We looked at data from the biggest cities in Colorado to get a clear picture of where you’re likely to find employment opportunities while also enjoying your time away from the office. What makes a city ideal for you will not be a perfect match for someone else, but there are common factors most everyone looks for when searching for a new place to call home. We assessed these areas:
- What it costs – We compared each city’s cost of living data from the Economic Policy Institute with per capita personal income from the U.S. Bureau of Economic Analysis to get a sense of how far a dollar can stretch. Then, we considered year-over-year home price data from real estate brokerage Redfin and realtor.com to learn where the real estate market is especially competitive.
- How it feels – We looked at overall wellbeing based on the Sharecare Community Well-Being Index; employment data from the U.S. Bureau of Labor Statistics, plus the leading companies that are headquartered or have big operations in these places; culture and outdoor opportunities based on information from each city’s convention and visitors bureau; and safety, including crime rates based on FBI data.
- Who’s moving there – Over the past decade, all of these cities have experienced positive net migration, which means that more people moved in than moved out. We also looked at estimates of how many people will likely continue moving there in the next decade to get a sense of where property values might continue rising.

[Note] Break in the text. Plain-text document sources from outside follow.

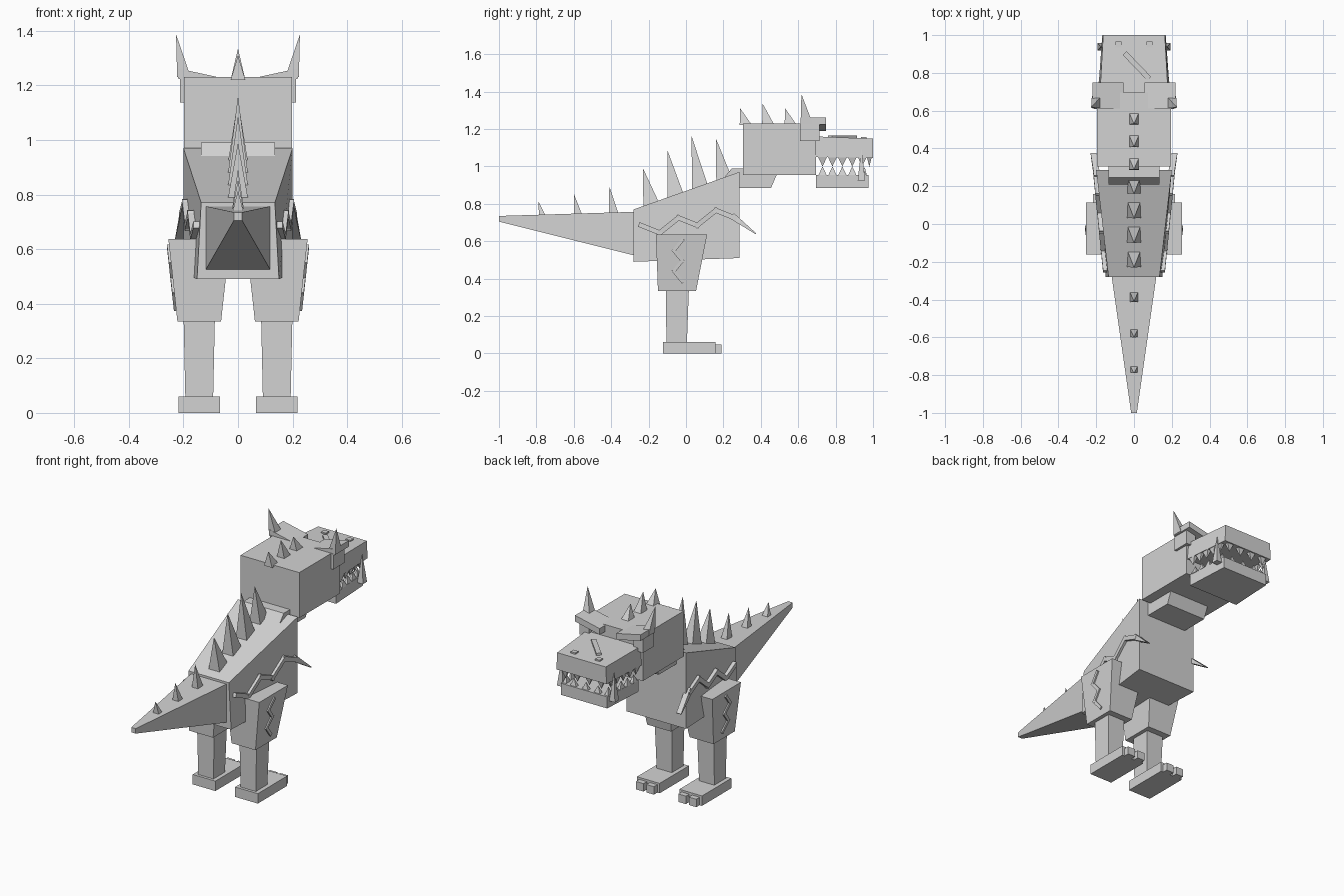
import bpy
import bmesh
from mathutils import Vector

cube = bpy.data.objects.get("Cube")
if cube:
    bpy.data.objects.remove(cube)

grey = bpy.data.materials.new("stone_grey")
grey.use_nodes = True
grey.diffuse_color = (0.65, 0.65, 0.65, 1)
shader = grey.node_tree.nodes["Principled BSDF"]
shader.inputs["Base Color"].default_value = grey.diffuse_color


def loft(name, first_ring, last_ring, side=1):
    """Solid between two rings of points; a single last point makes a pyramid."""
    bm = bmesh.new()
    rings = []
    for ring in (first_ring, last_ring):
        verts = [bm.verts.new((x * side, y, z)) for x, y, z in ring]
        if len(verts) > 1:
            bm.faces.new(verts)
        rings.append(verts)
    base, end = rings
    for i, vert in enumerate(base):
        following = (i + 1) % len(base)
        if len(end) > 1:
            bm.faces.new((vert, base[following], end[following], end[i]))
        else:
            bm.faces.new((vert, base[following], end[0]))
    bmesh.ops.recalc_face_normals(bm, faces=bm.faces)
    mesh = bpy.data.meshes.new(name)
    bm.to_mesh(mesh)
    bm.free()
    mesh.materials.append(grey)
    bpy.context.collection.objects.link(bpy.data.objects.new(name, mesh))


def level(x, y, z, half_width, half_depth):
    """Horizontal rectangle around a centre."""
    left, right = x - half_width, x + half_width
    back, front = y - half_depth, y + half_depth
    return [(left, back, z), (right, back, z), (right, front, z), (left, front, z)]


def section(y, low, high, half_width, half_top=None):
    """Upright cross-section, optionally with a different width at the top."""
    top = half_top or half_width
    return [(-half_width, y, low), (half_width, y, low), (top, y, high), (-top, y, high)]


def block(name, x, y, half_width, half_depth, low, high, side=1):
    loft(name, level(x, y, low, half_width, half_depth),
         level(x, y, high, half_width, half_depth), side)


def spike(name, base, half_width, half_depth, rise, lean=0, splay=0, side=1):
    """Four-sided pyramid whose tip is moved along y by lean and along x by splay."""
    tip = Vector(base) + Vector((splay, lean, rise))
    loft(name, level(*base, half_width, half_depth), [tip], side)


def strip(name, start, end, width, relief, side, end_scale=1):
    """Flat bar lying on the side of the model."""
    start, end = Vector(start), Vector(end)
    along = (end - start).normalized() * width / 2
    across = Vector((0, -along.z, along.y))
    out = Vector((relief, 0, 0))
    rings = []
    for centre, scale in ((start - along, 1), (end + along, end_scale)):
        edge = across * scale
        rings.append([centre - edge - out, centre + edge - out,
                      centre + edge + out, centre - edge + out])
    loft(name, *rings, side)


def zigzag(name, points, width, relief, side):
    for i, (start, end) in enumerate(zip(points, points[1:])):
        strip(f"{name}_{i + 1}", start, end, width, relief, side)


# Torso and tail share the hip position
hip_y, chest_y = -0.28, 0.285
loft("torso", section(hip_y, 0.49, 0.77, 0.15, 0.135), section(chest_y, 0.51, 0.97, 0.2))
loft("tail", section(hip_y, 0.525, 0.757, 0.118), section(-1, 0.705, 0.735, 0.015))

# Neck block under the back of the head
neck_low, neck_high = 0.885, 0.99
profile = [(0.2, 0.935), (0.245, neck_high), (0.5, neck_high), (0.455, neck_low), (0.23, neck_low)]
loft("neck", *[[(x, y, z) for y, z in profile] for x in (-0.135, 0.135)])

# Head, snout and lower jaw
head_top, face_y = 1.23, 0.695
block("head", 0, 0.5, 0.197, 0.195, 0.955, head_top)
loft("snout", section(face_y, 1.05, 1.16, 0.19, 0.18), section(1, 1.045, 1.148, 0.168, 0.163))
loft("lower_jaw", section(face_y, neck_low, 0.955, 0.17), section(0.975, neck_low, 0.955, 0.155))

# Scar plate across the snout
scar_start, scar_end = Vector((-0.05, 0.905, 1.15)), Vector((0.08, 0.77, 1.15))
scar_side = Vector((0.01, 0.01, 0))
scar = [scar_start - scar_side, scar_start + scar_side, scar_end + scar_side, scar_end - scar_side]
loft("snout_scar", scar, [point + Vector((0, 0, 0.015)) for point in scar])

# Spikes along the spine: tail, back and head
for i in range(3):
    spike(f"tail_spike_{i + 1}", (0, -0.765 + 0.19 * i, 0.725 + i * 0.005), 0.023,
          0.02 + i * 0.004, 0.09 + i * 0.035, -0.025)
for i, rise in enumerate((0.21, 0.265, 0.295, 0.24)):
    spike(f"back_spike_{i + 1}", (0, -0.18 + 0.13 * i, 0.78 + i * 0.043), 0.038,
          0.048, rise, -0.05)
for i, rise in enumerate((0.09, 0.115, 0.09)):
    spike(f"head_spike_{i + 1}", (0, 0.32 + 0.12 * i, head_top - 0.01), 0.027, 0.033, rise, -0.03)

# Front teeth: upper row points down, lower row points up
for jaw, count, y, z, rise in (("upper", 4, 0.98, 1.047, -0.05), ("lower", 3, 0.955, 0.953, 0.045)):
    for i in range(count):
        x = (i - (count - 1) / 2) * 0.08
        spike(f"{jaw}_front_tooth_{i + 1}", (x, y, z), 0.021, 0.012, rise)

leg_x, ankle, knee, thigh_top = 0.142, 0.06, 0.335, 0.637
for side, label in ((1, "left"), (-1, "right")):
    # Leg
    loft(f"{label}_thigh", level(leg_x, -0.048, knee, 0.08, 0.102),
         level(leg_x, -0.024, thigh_top, 0.113, 0.137), side)
    loft(f"{label}_shin", level(leg_x, -0.05, ankle, 0.051, 0.055),
         level(leg_x, -0.046, knee, 0.057, 0.061), side)
    block(f"{label}_foot", leg_x, 0.018, 0.076, 0.14, 0, ankle, side)
    for name, offset in (("inner", -0.035), ("outer", 0.035)):
        block(f"{label}_{name}_toe", leg_x + offset, 0.17, 0.025, 0.02, 0, 0.048, side)

    # Eye socket, slanted brow and horn
    block(f"{label}_eye", 0.18, 0.662, 0.032, 0.053, 1.137, head_top, side)
    brow = [(0.055, 1.188), (0.22, 1.225), (0.22, 1.262), (0.055, 1.226)]
    loft(f"{label}_brow", *[[(x, y, z) for x, z in brow] for y in (0.612, 0.748)], side)
    spike(f"{label}_horn", (0.198, 0.645, head_top), 0.025, 0.032, 0.157, -0.028, 0.029, side)

    # Nostril and tusk
    block(f"{label}_nostril", 0.082, 0.95, 0.016, 0.015, 1.145, 1.158, side)
    spike(f"{label}_tusk", (0.175, 0.938, 0.925), 0.019, 0.02, 0.175, side=side)

    # Side teeth in both jaws
    for i in range(5):
        x, y = 0.175 - i * 0.005, 0.73 + i * 0.053
        spike(f"{label}_upper_tooth_{i + 1}", (x, y, 1.05), 0.012, 0.024, -0.05, side=side)
        spike(f"{label}_lower_tooth_{i + 1}", (x - 0.015, y, 0.953), 0.012, 0.022, 0.047, side=side)

    # Zigzag stripe rising along the flank, ending in a small pointed arm
    flank = []
    for i in range(6):
        y = hip_y + 0.04 + i * 0.1
        flank.append((0.143 + (y - hip_y) * 0.1, y, 0.685 + i * 0.02 - i % 2 * 0.06))
    zigzag(f"{label}_flank_stripe", flank, 0.026, 0.018, side)
    strip(f"{label}_arm_claw", flank[-1], (0.212, 0.36, 0.65), 0.036, 0.016, side, 0.15)

    # Zigzag mark down the sloping thigh
    mark = []
    for i in range(5):
        z = 0.605 - i * 0.055
        mark.append((leg_x + 0.08 + (z - knee) * 0.11, -0.02 - i % 2 * 0.045, z))
    zigzag(f"{label}_thigh_mark", mark, 0.018, 0.008, side)
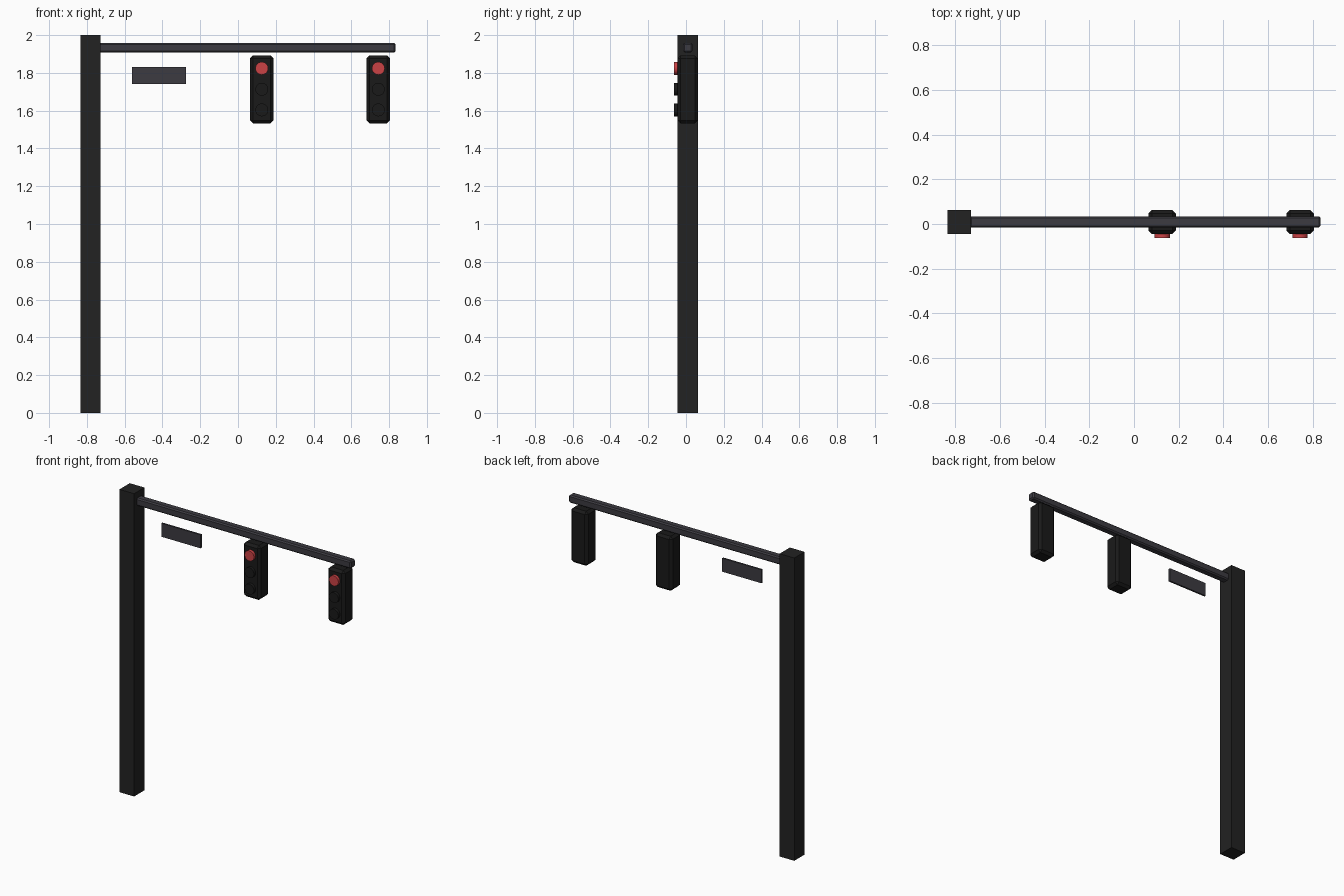
import bpy, math

if "Cube" in bpy.data.objects:
    bpy.data.objects.remove(bpy.data.objects["Cube"])

def material(name, rgb):
    m = bpy.data.materials.new(name)
    m.diffuse_color = (*rgb, 1)
    m.use_nodes = True
    m.node_tree.nodes["Principled BSDF"].inputs["Base Color"].default_value = m.diffuse_color
    return m

POLE = material("charcoal", (0.016, 0.016, 0.016))
BLACK = material("black", (0.010, 0.010, 0.010))
GREY = material("dark grey", (0.045, 0.043, 0.053))
RED = material("signal red", (0.60, 0.055, 0.06))
YC = 0.009  # shared centre line of pole, arm and housings

def box(name, lo, hi, mat, bevel=0):
    mid = [(a + b) / 2 for a, b in zip(lo, hi)]
    bpy.ops.mesh.primitive_cube_add(size=1, location=mid)
    o = bpy.context.object
    o.name = name
    o.scale = [b - a for a, b in zip(lo, hi)]
    bpy.ops.object.transform_apply(location=False, rotation=False, scale=True)
    o.data.materials.append(mat)
    if bevel:
        b = o.modifiers.new("bevel", "BEVEL")
        b.width, b.segments = bevel, 1
    return o

def lens(name, x, z, mat):
    # short disc standing proud of the housing front
    bpy.ops.mesh.primitive_cylinder_add(vertices=24, radius=0.034, depth=0.03,
        location=(x, -0.0475, z), rotation=(math.pi / 2, 0, 0))
    o = bpy.context.object
    o.name = name
    o.data.materials.append(mat)
    bpy.ops.object.shade_smooth_by_angle(angle=math.radians(40))

# Upright and cross arm
box("pole", (-0.835, YC - 0.0535, 0), (-0.728, YC + 0.0535, 2), POLE)
box("arm", (-0.735, YC - 0.025, 1.908), (0.835, YC + 0.025, 1.959), GREY, 0.008)

# Street sign plate
box("sign_plate", (-0.562, YC - 0.006, 1.742), (-0.275, YC + 0.006, 1.831), GREY)

# Two signal heads, top lamp lit
for i, x in enumerate((0.126, 0.743), 1):
    box(f"signal_housing_{i}", (x - 0.062, YC - 0.0535, 1.533),
        (x + 0.062, YC + 0.0535, 1.893), BLACK, 0.016)
    for z, n, mat in ((1.824, "top", RED), (1.713, "middle", BLACK), (1.604, "bottom", BLACK)):
        lens(f"{n}_lamp_{i}", x, z, mat)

Keep in mind: This list is simply a place to start for your search. These are all bigger cities with at least 60,000 residents, but you might be just as happy in a remote mountain town with a few entertainment options on Main Street and a short line to the ski lift. Consider what you value most: major league sports and big-ticket concerts in Denver, for example, or struggling to find a Wi-Fi signal somewhere closer to a mountain path. You can have it all in Colorado.